In case you haven’t noticed, we really like what Kia (and sister company Hyundai) have been up to lately. Case in point is the new turbocharged Optima, which takes all the things that made the regular mid-sizer so great, and adds a big, fat helping of force-induction goodness.
We here at Winding Road are pretty big fans of the Suzuki Kizashi. The Japanese mid-sizer is a great combination of comfort and driving dynamics in a handsome package. But we can’t help but feel it could use a bump in power.
Porsche has just unveiled an alarmingly quick method of getting you and three of your closest friends to 60 miles per hour in 3.6 seconds. It’s called the Panamera Turbo S, and following Porsche’s naming etymology it is the faster version of the already blisteringly quick Panamera Turbo.
The world has a way of surprising you from time to time, and my time in the Cadillac SRX was quite surprising. Just as I get done talking about the varying degrees of blandness that make up most of the crossover world in last week’s Quick Drive of the Jeep Liberty, along comes the SRX, which lo and behold is good in almost every aspect of its dynamics. I’m benchmarking here against luxury sedans, not sports cars, mind you. But even so, this Cadillac is well done.
We have just taken delivery of a 2010 Porsche 911 Turbo. Unfortunately, the 500-horsepower all-wheel-drive monster is sitting outside in a torrential downpour, which means we don’t have any images of it yet. Powered by a biturbocharged 3.8-liter flat-six, the 911 Turbo is about as bonkers as you can get a 911 without slapping a “GT” on the boot. 480 pound-feet of torque is on hand, with an additional 36 pound-feet available during overboost. Putting the power to the road is a seven-speed Porsche-Doppelkupplungsgetriebe (PDK for short).
The BMW X5 gets its mid-cycle refresh next year, and from the sound of things, it looks like BMW is adding more than just some new sheetmetal to the largest X. Along with a spruced up front end, BMW will add turbocharged power to the X5’s list of credentials.

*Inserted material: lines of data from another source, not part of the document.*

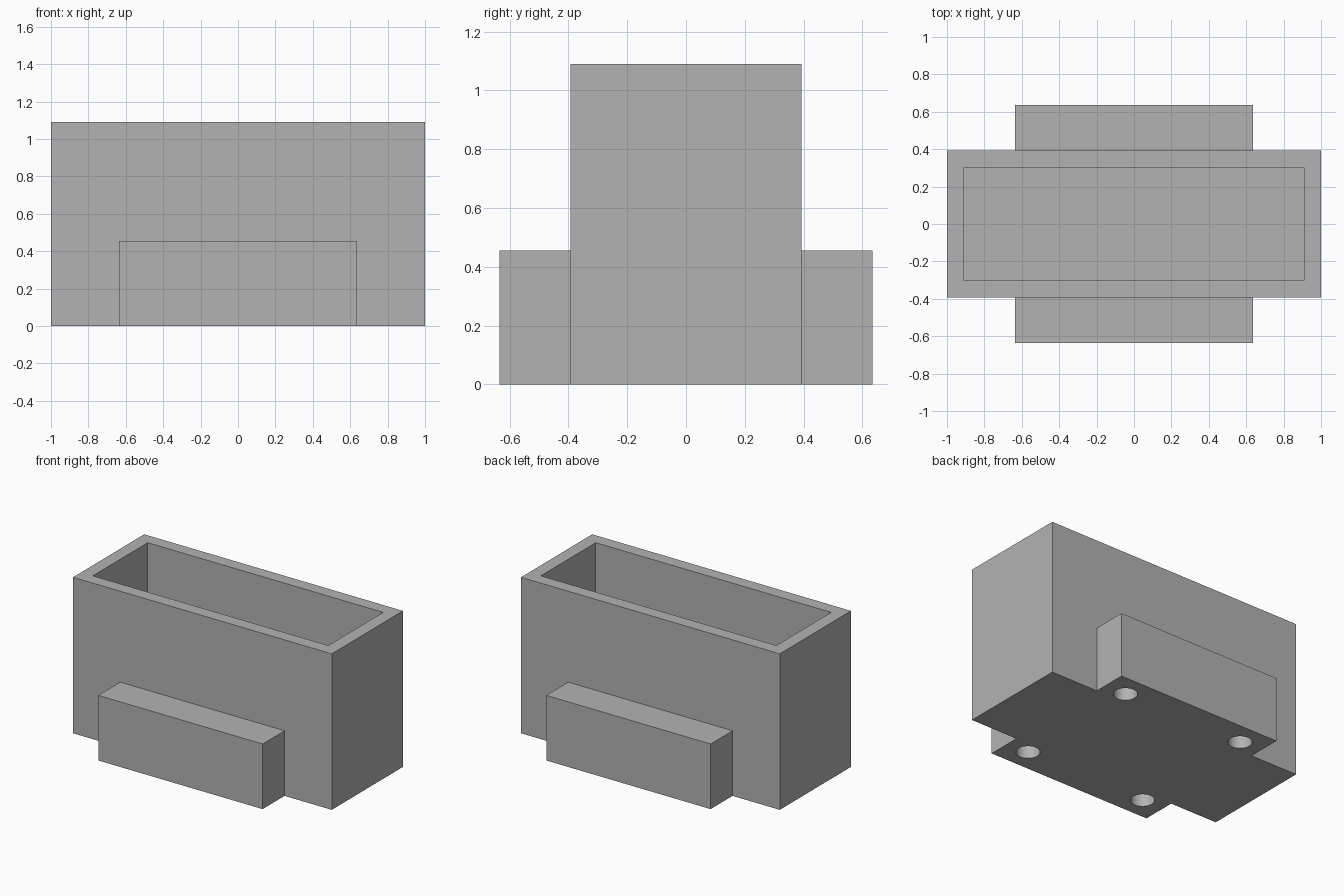
import bpy
from mathutils import Vector

default = bpy.data.objects.get("Cube")
if default:
    bpy.data.objects.remove(default, do_unlink=True)

# Overall sizes
HALF_X, HALF_Y, HEIGHT = 1.0, 0.393, 1.09
WALL = 0.09
FOOT_HALF, FOOT_HEIGHT = 0.635, 0.455
HOLE_X, HOLE_Y, HOLE_RADIUS, HOLE_DEPTH = 0.47, 0.476, 0.076, 0.27

grey = bpy.data.materials.new("plain grey")
grey.use_nodes = True
colour = (0.45, 0.45, 0.45, 1)
grey.diffuse_color = colour
grey.node_tree.nodes["Principled BSDF"].inputs["Base Color"].default_value = colour


def box(name, low, high):
    low, high = Vector(low), Vector(high)
    bpy.ops.mesh.primitive_cube_add(size=1, location=(low + high) / 2)
    obj = bpy.context.object
    obj.name = name
    obj.scale = high - low
    bpy.ops.object.transform_apply(location=True, rotation=False, scale=True)
    obj.data.materials.append(grey)
    return obj


def combine(target, tool, operation):
    """Apply a boolean and remove its helper."""
    mod = target.modifiers.new(operation.lower(), 'BOOLEAN')
    mod.operation = operation
    mod.solver = 'EXACT'
    mod.object = tool
    tool.hide_render = True
    bpy.context.view_layer.objects.active = target
    bpy.ops.object.modifier_apply(modifier=mod.name)
    bpy.data.objects.remove(tool, do_unlink=True)


# Tall box with a low foot block through front and back
planter = box("open_box_with_feet", (-HALF_X, -HALF_Y, 0), (HALF_X, HALF_Y, HEIGHT))
foot = box("foot_blocks", (-FOOT_HALF, -FOOT_HALF, 0), (FOOT_HALF, FOOT_HALF, FOOT_HEIGHT))
combine(planter, foot, 'UNION')

# Open cavity
cavity = box("cavity_cutter", (WALL - HALF_X, WALL - HALF_Y, WALL),
             (HALF_X - WALL, HALF_Y - WALL, HEIGHT + WALL))
combine(planter, cavity, 'DIFFERENCE')

# Blind round holes under the feet
for sx in (-1, 1):
    for sy in (-1, 1):
        bpy.ops.mesh.primitive_cylinder_add(vertices=48, radius=HOLE_RADIUS, depth=2 * HOLE_DEPTH,
                                            location=(sx * HOLE_X, sy * HOLE_Y, 0))
        hole = bpy.context.object
        hole.name = "hole_cutter"
        hole.data.materials.append(grey)
        combine(planter, hole, 'DIFFERENCE')

# Smooth hole walls, sharp box edges
bpy.ops.object.select_all(action='DESELECT')
planter.select_set(True)
bpy.context.view_layer.objects.active = planter
bpy.ops.object.shade_smooth_by_angle()
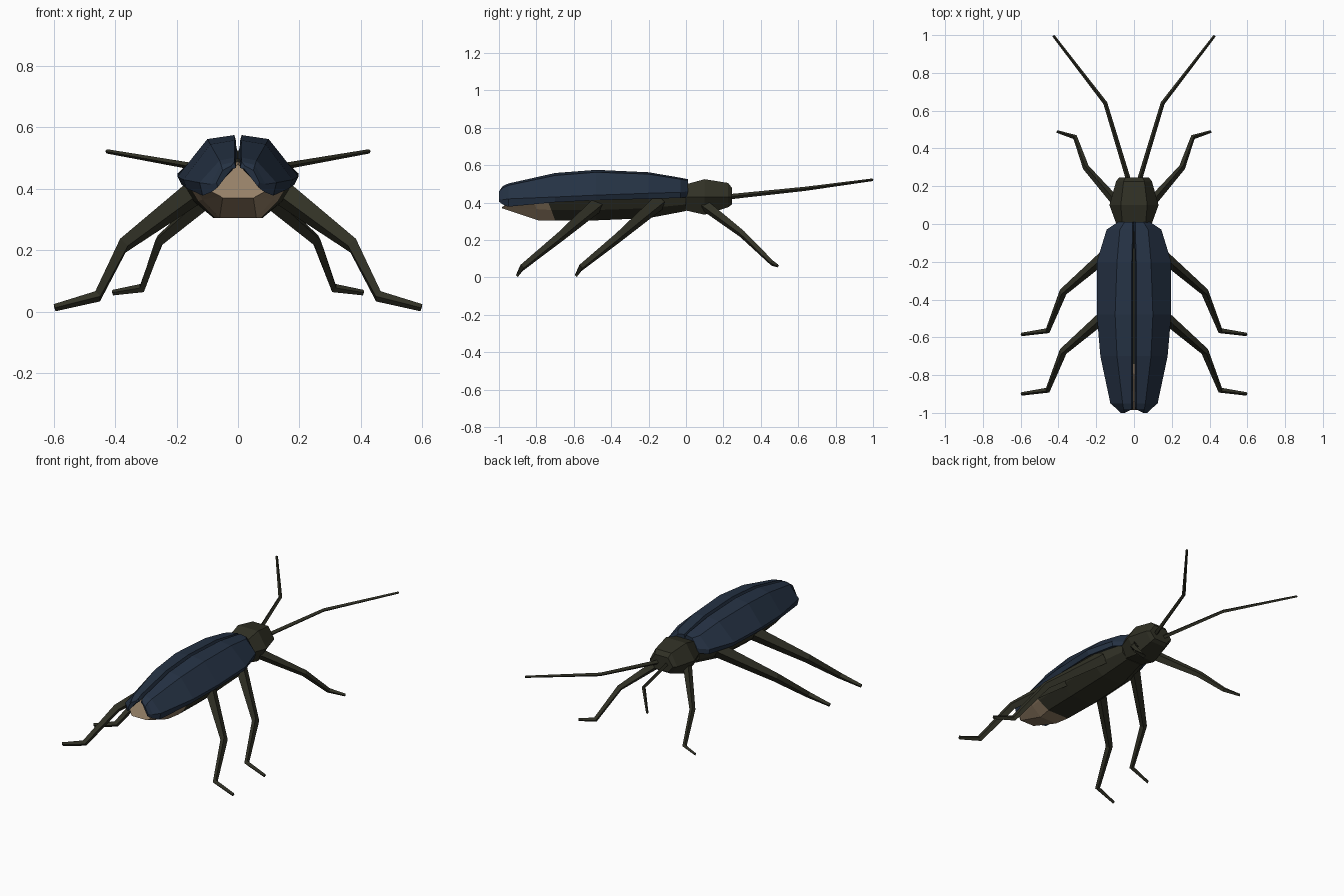
import bpy, bmesh
from mathutils import Vector


def material(name, rgb):
    m = bpy.data.materials.new(name)
    m.diffuse_color = (*rgb, 1)
    return m


NAVY = material("navy_shell", (0.0185, 0.032, 0.058))
DARK = material("dark_olive", (0.030, 0.030, 0.0185))
TAN = material("tan_tip", (0.30, 0.215, 0.135))


def loft(name, rings, mats, tan_from=None):
    """Skin a list of equal-length rings into a closed flat-shaded solid."""
    bm = bmesh.new()
    vr = [[bm.verts.new(p) for p in r] for r in rings]
    n = len(rings[0])
    for i in range(len(vr) - 1):
        for j in range(n):
            k = (j + 1) % n
            f = bm.faces.new((vr[i][j], vr[i][k], vr[i + 1][k], vr[i + 1][j]))
            f.material_index = int(tan_from is not None and i >= tan_from)
    bm.faces.new(vr[0])
    f = bm.faces.new(vr[-1])
    f.material_index = int(tan_from is not None)
    bmesh.ops.recalc_face_normals(bm, faces=bm.faces)
    me = bpy.data.meshes.new(name)
    bm.to_mesh(me)
    bm.free()
    for m in mats:
        me.materials.append(m)
    ob = bpy.data.objects.new(name, me)
    bpy.context.collection.objects.link(ob)
    return ob


def limb(name, path, sizes):
    """Tapered diamond tube along a path, built on both sides."""
    for sx, label in ((1, "right"), (-1, "left")):
        pts = [Vector((sx * x, y, z)) for x, y, z in path]
        rings = []
        for i, p in enumerate(pts):
            a = (p - pts[i - 1]).normalized() if i else Vector()
            b = (pts[i + 1] - p).normalized() if i < len(pts) - 1 else Vector()
            d = (a + b).normalized()
            side = d.cross(Vector((0, 0, 1))).normalized()
            up = side.cross(d)
            w, h = sizes[i]
            rings.append([p + side * w, p + up * h, p - side * w, p - up * h])
        loft(f"{label}_{name}", rings, [DARK])


def mirrored(half):
    """Close a half ring whose first point lies on the centre line."""
    return half + [(-x, y, z) for x, y, z in reversed(half[1:])]


# abdomen: ridge, side, lower side, bottom edge; the last bands are tan
abdomen = [
    [(0, 0.0, 0.49), (0.09, 0.0, 0.44), (0.09, 0.0, 0.39), (0.05, 0.0, 0.355)],
    [(0, -0.2, 0.50), (0.17, -0.2, 0.43), (0.14, -0.2, 0.37), (0.075, -0.2, 0.317)],
    [(0, -0.48, 0.50), (0.18, -0.48, 0.42), (0.145, -0.48, 0.36), (0.08, -0.48, 0.305)],
    [(0, -0.74, 0.49), (0.16, -0.74, 0.41), (0.13, -0.72, 0.36), (0.075, -0.70, 0.305)],
    [(0, -0.82, 0.49), (0.14, -0.81, 0.40), (0.115, -0.80, 0.365), (0.06, -0.79, 0.305)],
    [(0, -0.94, 0.48), (0.095, -0.95, 0.395), (0.057, -0.985, 0.376), (0.05, -0.985, 0.37)],
]
loft("abdomen", [mirrored(r) for r in abdomen], [DARK, TAN], tan_from=3)

# wing cases: y, inner top z, (upper x, z), (side x, z), (lower x, z), inner bottom z
wing = [
    (0.01, 0.525, 0.05, 0.518, 0.085, 0.46, 0.085, 0.43, 0.47),
    (-0.03, 0.533, 0.075, 0.525, 0.145, 0.455, 0.14, 0.425, 0.47),
    (-0.2, 0.562, 0.09, 0.552, 0.197, 0.45, 0.183, 0.42, 0.48),
    (-0.48, 0.575, 0.10, 0.562, 0.197, 0.44, 0.183, 0.413, 0.49),
    (-0.7, 0.558, 0.09, 0.545, 0.178, 0.43, 0.168, 0.402, 0.49),
    (-0.95, 0.502, 0.06, 0.492, 0.125, 0.42, 0.115, 0.378, 0.478),
    (-0.98, 0.488, 0.055, 0.478, 0.09, 0.415, 0.085, 0.39, 0.474),
]
for sx, label in ((1, "right"), (-1, "left")):
    rings = []
    for y, zt, ux, uz, ox, oz, lx, lz, zb in wing:
        gap = 0.006 if y < -0.15 else 0.001
        ring = [(gap, zt - 0.02), (gap + 0.006, zt), (ux, uz), (ox, oz), (lx, lz), (gap, zb)]
        rings.append([(sx * x, y, z) for x, z in ring])
    # rear tip closes to a small slanted facet
    tip = [(0.018, 0.47), (0.022, 0.475), (0.05, 0.46), (0.07, 0.42), (0.066, 0.405), (0.02, 0.465)]
    rings.append([(sx * x, -0.975 - 0.025 * min(1, x / 0.05), z) for x, z in tip])
    loft(f"{label}_wing_case", rings, [NAVY])


# head: hexagonal sections (y, top half width, top z, half width, mid z, bottom z)
head = [
    (-0.01, 0.06, 0.495, 0.09, 0.43, 0.36),
    (0.10, 0.07, 0.525, 0.13, 0.43, 0.335),
    (0.225, 0.055, 0.505, 0.095, 0.43, 0.375),
    (0.245, 0.045, 0.48, 0.08, 0.43, 0.39),
]
loft("head", [[(tx, y, zt), (w, y, zm), (tx, y, zb), (-tx, y, zb), (-w, y, zm), (-tx, y, zt)]
              for y, tx, zt, w, zm, zb in head], [DARK])

# middle and hind legs share one shape
for name, dy in (("middle_leg", 0), ("hind_leg", -0.315)):
    limb(name, [(0.12, -0.14 + dy, 0.405), (0.375, -0.36 + dy, 0.215),
                (0.457, -0.565 + dy, 0.05), (0.597, -0.585 + dy, 0.013)],
         [(0.034, 0.046), (0.021, 0.027), (0.015, 0.019), (0.009, 0.012)])

# front legs
limb("front_leg", [(0.08, 0.10, 0.385), (0.255, 0.30, 0.232),
                   (0.312, 0.46, 0.077), (0.408, 0.49, 0.062)],
     [(0.026, 0.032), (0.017, 0.020), (0.013, 0.015), (0.007, 0.009)])

# antennae
limb("antenna", [(0.025, 0.22, 0.43), (0.152, 0.64, 0.474), (0.427, 0.997, 0.522)],
     [(0.013, 0.014), (0.011, 0.011), (0.007, 0.007)])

Mercedes-Benz’s line of AMG cars are potent performers, and the much-loved 6.2-liter, naturally aspirated V-8 lies at the heart of every AMG currently available (save the SLK and G, of course). And while we’ve grown very fond of this sweet-sounding mill over the past years, a report from Edmunds’ Inside Line reveals that our 6.2-liter bomber might not be around much longer.
It’s no secret that we American automotive journalists are anxiously awaiting the arrival of BMW’s new U.S.-spec diesel offerings, the 335d and X5 xDrive35d. In the meantime, however, the folks at Honeywell (who specialize in turbo technologies) provided us with a Euro-spec X5 3.0d for a week in order for us to experience BMW’s current diesel offerings.